Sam Jameson, a former longtime Los Angeles Times foreign correspondent with a deep knowledge of and close personal affinity for Japan, his professional and personal base for half a century, died Friday at a Tokyo hospital. He was 76.
Sent to Tokyo by the Army in 1960, Jameson worked first for Pacific Stars and Stripes, the U.S. military newspaper. In 1963, after he was discharged from the service and spent a year studying Japanese, he became the Chicago Tribune's Tokyo bureau chief. He joined The Times in 1971, heading the paper's bureau in Tokyo until 1996.
Fluent in Japanese and deeply sourced with Japanese political and business leaders throughout his long career, Jameson became a widely recognized expert on the country's economy and politics. In addition to writing thousands of news articles, he gave lectures on Japan-related topics in the United States and Tokyo and appeared frequently on Japanese news and talk shows.
He forged close relationships with several Japanese prime ministers, especially Yasuhiro Nakasone and Masayoshi Ohira, as well as with foreign diplomats in Tokyo, who sought him out for his expertise.
"Whereas other reporters often use Western diplomats as sources" when covering foreign news, "Western diplomats in Japan used Sam as a source," said Bob Gibson, a former Times foreign editor who hired Jameson for the Tokyo bureau.
In a 1990 letter to the correspondent, former U.S. Ambassador to Japan Mike Mansfield praised Jameson's work, calling him "one of the finest, most accurate reporters it has been my privilege to be in contact with." Jameson gave a copy of the letter to his sister.
A workaholic who kept long hours, Jameson wrote well above 3,000 bylined stories for The Times, covering the rise and fall of Japanese governments, the nation's economic boom and bust, the devastating 1995 Kobe earthquake and the sarin gas attack on the Tokyo subway system the same year.
He also wrote frequently from South Korea and elsewhere in Asia. During the Vietnam War, while with the Chicago Tribune, he covered the conflict there in several reporting stints.
But he was best known for his coverage of Japan, a nation he loved. Although he sometimes dismissed these pieces as "fluff," unlike the hard news he favored, he wrote compellingly about life in Japan, of cherry blossoms and kabuki stars, of baseball players and fertility festivals.
Japan was truly his home, his sister said. Or as Gibson said, in a view echoed by colleagues: "Some people would joke that Sam was becoming Japanese."
Samuel Walter Jameson was born Aug. 9, 1936, in Pittsburgh and grew up there and in Cincinnati. His father worked for a grocery chain; his mother was a teacher. Pat, his younger sister, is his only immediate survivor.
Jameson graduated in 1958 from Northwestern University with a bachelor's degree in journalism and earned a master's degree in 1959. He spent a year as a copy editor at the Chicago Tribune before being drafted into the Army and eventually landing in Japan.
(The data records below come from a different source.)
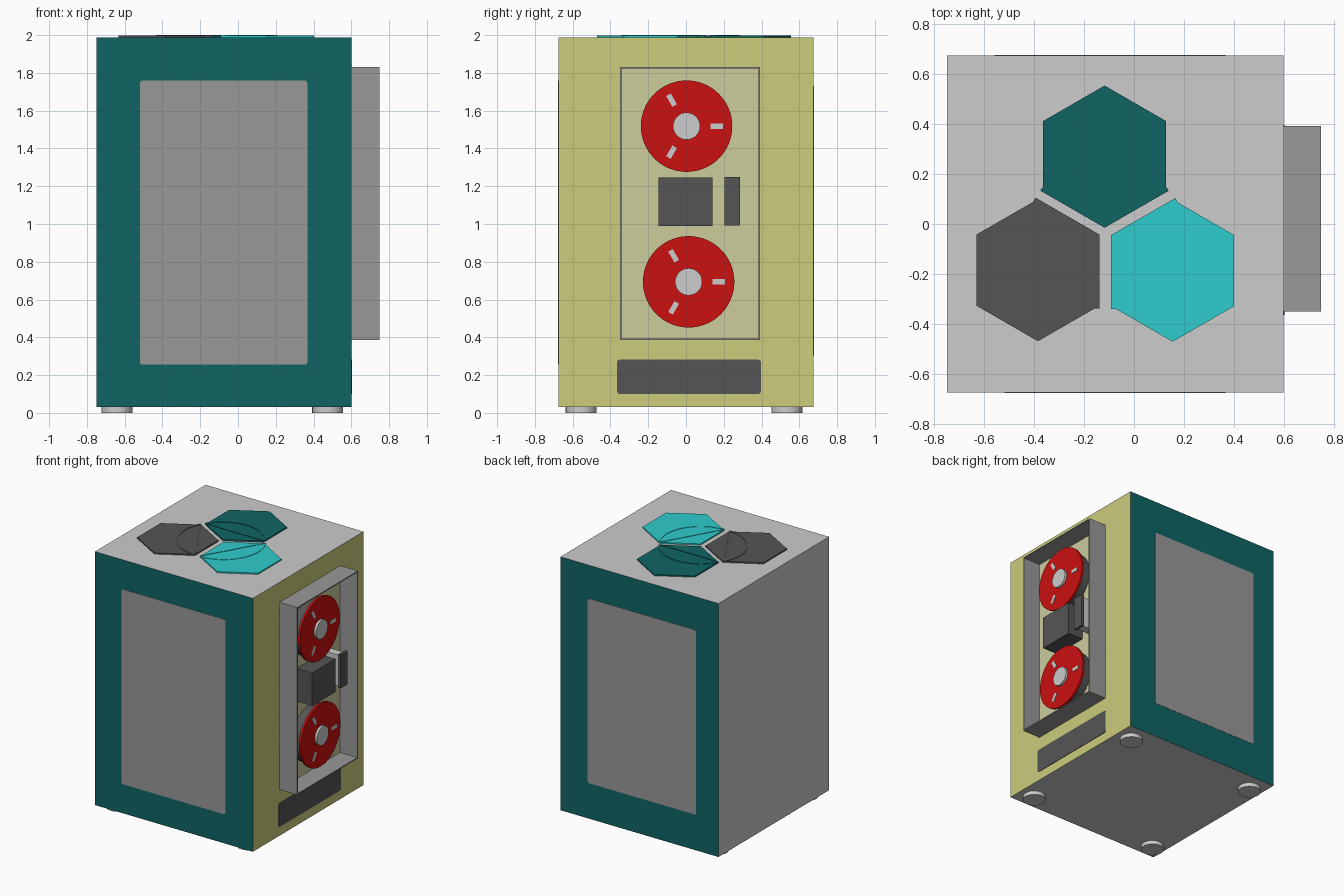
import bpy, bmesh, math
from mathutils import Matrix, Vector

old = bpy.data.objects.get("Cube")
if old:
    bpy.data.objects.remove(old, do_unlink=True)


def material(name, hex_colour):
    rgb = []
    for i in (0, 2, 4):
        c = int(hex_colour[i:i + 2], 16) / 255
        rgb.append(c / 12.92 if c < 0.04 else ((c + 0.055) / 1.055) ** 2.4)
    m = bpy.data.materials.new(name)
    m.use_nodes = True
    m.diffuse_color = (*rgb, 1)
    bsdf = next(n for n in m.node_tree.nodes if n.type == "BSDF_PRINCIPLED")
    bsdf.inputs["Base Color"].default_value = (*rgb, 1)
    return m


LIGHT = material("light grey", "cccccc")
MID = material("mid grey", "999999")
DARK = material("dark grey", "555555")
TEAL = material("deep teal", "106464")
TURQ = material("turquoise", "2ecccc")
YELLOW = material("straw yellow", "cccc7c")
PALE = material("pale straw", "cccc9c")
RED = material("red", "cc1010")


def finish(name, bm, *mats):
    bmesh.ops.recalc_face_normals(bm, faces=bm.faces)
    mesh = bpy.data.meshes.new(name)
    bm.to_mesh(mesh)
    bm.free()
    for m in mats:
        mesh.materials.append(m)
    ob = bpy.data.objects.new(name, mesh)
    bpy.context.collection.objects.link(ob)
    return ob


def box(name, mat, x, y, z):
    """Box from (low, high) ranges."""
    bm = bmesh.new()
    bmesh.ops.create_cube(bm, size=1)
    for v in bm.verts:
        v.co = [r[0] if c < 0 else r[1] for c, r in zip(v.co, (x, y, z))]
    return finish(name, bm, mat)


def prism(name, mat, outline, vector, place=Matrix()):
    """Extrude a flat outline of 3D points along a vector."""
    bm = bmesh.new()
    face = bm.faces.new([bm.verts.new(p) for p in outline])
    new = bmesh.ops.extrude_face_region(bm, geom=[face])["geom"]
    moved = [g for g in new if isinstance(g, bmesh.types.BMVert)]
    bmesh.ops.translate(bm, verts=moved, vec=vector)
    bm.transform(place)
    return finish(name, bm, mat)


def smooth(ob):
    bpy.ops.object.select_all(action="DESELECT")
    ob.select_set(True)
    bpy.context.view_layer.objects.active = ob
    bpy.ops.object.shade_smooth_by_angle(angle=math.radians(35))


def cylinder(name, mat, radius, depth, base, axis="Z", sides=48):
    """Cylinder that starts at base and runs along +x or +z."""
    bm = bmesh.new()
    bmesh.ops.create_cone(bm, cap_ends=True, segments=sides, radius1=radius,
                          radius2=radius, depth=depth,
                          matrix=Matrix.Translation((0, 0, depth / 2)))
    if axis == "X":
        bm.transform(Matrix.Rotation(math.pi / 2, 4, "Y"))
    bm.transform(Matrix.Translation(base))
    smooth(finish(name, bm, mat))


def rounded(u, v, r=0.015):
    """Outline of a rectangle with small round corners."""
    pts = []
    centres = ((u[1] - r, v[1] - r), (u[0] + r, v[1] - r),
               (u[0] + r, v[0] + r), (u[1] - r, v[0] + r))
    for i, (a, b) in enumerate(centres):
        for k in range(4):
            t = math.pi / 2 * (i + k / 3)
            pts.append((a + r * math.cos(t), b + r * math.sin(t)))
    return pts


# Cabinet, coloured by the direction of each face
X0, X1, Y, Z0, Z1 = -0.75, 0.6, 0.675, 0.03, 1.987
body = box("cabinet", LIGHT, (X0, X1), (-Y, Y), (Z0, Z1))
body.data.materials.append(TEAL)
body.data.materials.append(YELLOW)
for p in body.data.polygons:
    if abs(p.normal.y) > 0.5:
        p.material_index = 1
    elif p.normal.x > 0.5:
        p.material_index = 2

# Flat speaker panels, front and back
prism("front_panel", MID,
      [(a, -Y, b) for a, b in rounded((-0.52, 0.367), (0.255, 1.76))], (0, -0.002, 0))
prism("back_panel", MID,
      [(a, Y, b) for a, b in rounded((-0.56, 0.367), (0.305, 1.73))], (0, 0.002, 0))

# Feet
for i, x in enumerate((-0.64, 0.475)):
    for j, y in enumerate((-0.555, 0.535)):
        cylinder(f"foot_{i}_{j}", LIGHT, 0.082, Z0, (x, y, 0), sides=32)

# Deck on the side: thin walled frame, backing and lower plate
FY, FZ, W = (-0.35, 0.392), (0.385, 1.832), 0.008
box("deck_backing", PALE, (X1, X1 + 0.003), FY, FZ)
for name, z in (("frame_bottom", (FZ[0], FZ[0] + W)), ("frame_top", (FZ[1] - W, FZ[1]))):
    box(name, MID, (X1, 0.75), FY, z)
for name, y in (("frame_front", (FY[0], FY[0] + W)), ("frame_back", (FY[1] - W, FY[1]))):
    box(name, MID, (X1, 0.75), y, (FZ[0] + W, FZ[1] - W))
prism("lower_plate", DARK,
      [(X1, a, b) for a, b in rounded((-0.365, 0.397), (0.1, 0.282))], (0.004, 0, 0))

# Reels: drum, red disc, hub and three slots
for tag, y, z in (("upper", 0.003, 1.518), ("lower", 0.014, 0.694)):
    cylinder(tag + "_drum", DARK, 0.215, 0.08, (X1, y, z), "X")
    cylinder(tag + "_disc", RED, 0.242, 0.017, (0.68, y, z), "X", 64)
    cylinder(tag + "_hub", LIGHT, 0.072, 0.018, (0.697, y, z), "X", 32)
    for k in range(3):
        place = Matrix.Translation((0.697, y, z)) @ Matrix.Rotation(k * math.tau / 3, 4, "X")
        prism(f"{tag}_slot_{k}", LIGHT,
              [(0, 0.126, -0.014), (0, 0.192, -0.014), (0, 0.192, 0.014), (0, 0.126, 0.014)],
              (0.003, 0, 0), place)

# Head block and the small lever plate beside it
box("head_block", DARK, (X1, 0.735), (-0.145, 0.14), (0.99, 1.245))
box("lever_body", LIGHT, (X1, 0.713), (0.21, 0.275), (1.0, 1.24))
box("lever_plate", DARK, (0.713, 0.735), (0.203, 0.285), (0.993, 1.25))

# Hexagonal badges on top, each with a raised arc and chord at its inner corner
R, TOP = 0.285, 1.997
for name, mat, x, y, turn in (("teal_hexagon", TEAL, -0.118, 0.27, 0),
                              ("dark_hexagon", DARK, -0.385, -0.185, 120),
                              ("turquoise_hexagon", TURQ, 0.155, -0.187, 240)):
    place = Matrix.Translation((x, y, Z1)) @ Matrix.Rotation(math.radians(turn), 4, "Z")
    corners = [Vector((R * math.sin(k * math.pi / 3), R * math.cos(k * math.pi / 3), 0))
               for k in range(6)]
    prism(name, mat, corners, (0, 0, TOP - Z1), place)
    up = Vector((0, 0, TOP - Z1))
    angles = [math.radians(30 + 5 * k) for k in range(25)]
    arc = [Vector((r * math.cos(t), r * math.sin(t) - R, 0)) + up
           for r, row in ((R, angles), (R + 0.012, angles[::-1])) for t in row]
    prism(name + "_arc", mat, arc, (0, 0, 0.003), place)
    a, b = corners[2], corners[4]
    w = Vector((0, 0.004, 0))
    prism(name + "_chord", mat, [a + up, b + up, b + w + up, a + w + up], (0, 0, 0.003), place)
He never really left.
"He was a wonderful, lovable character whose life was devoted to Japan and to his work for the Los Angeles Times," said Alvin Shuster, another former Times foreign editor. "His choice of where to live in retirement was easy: Tokyo, of course."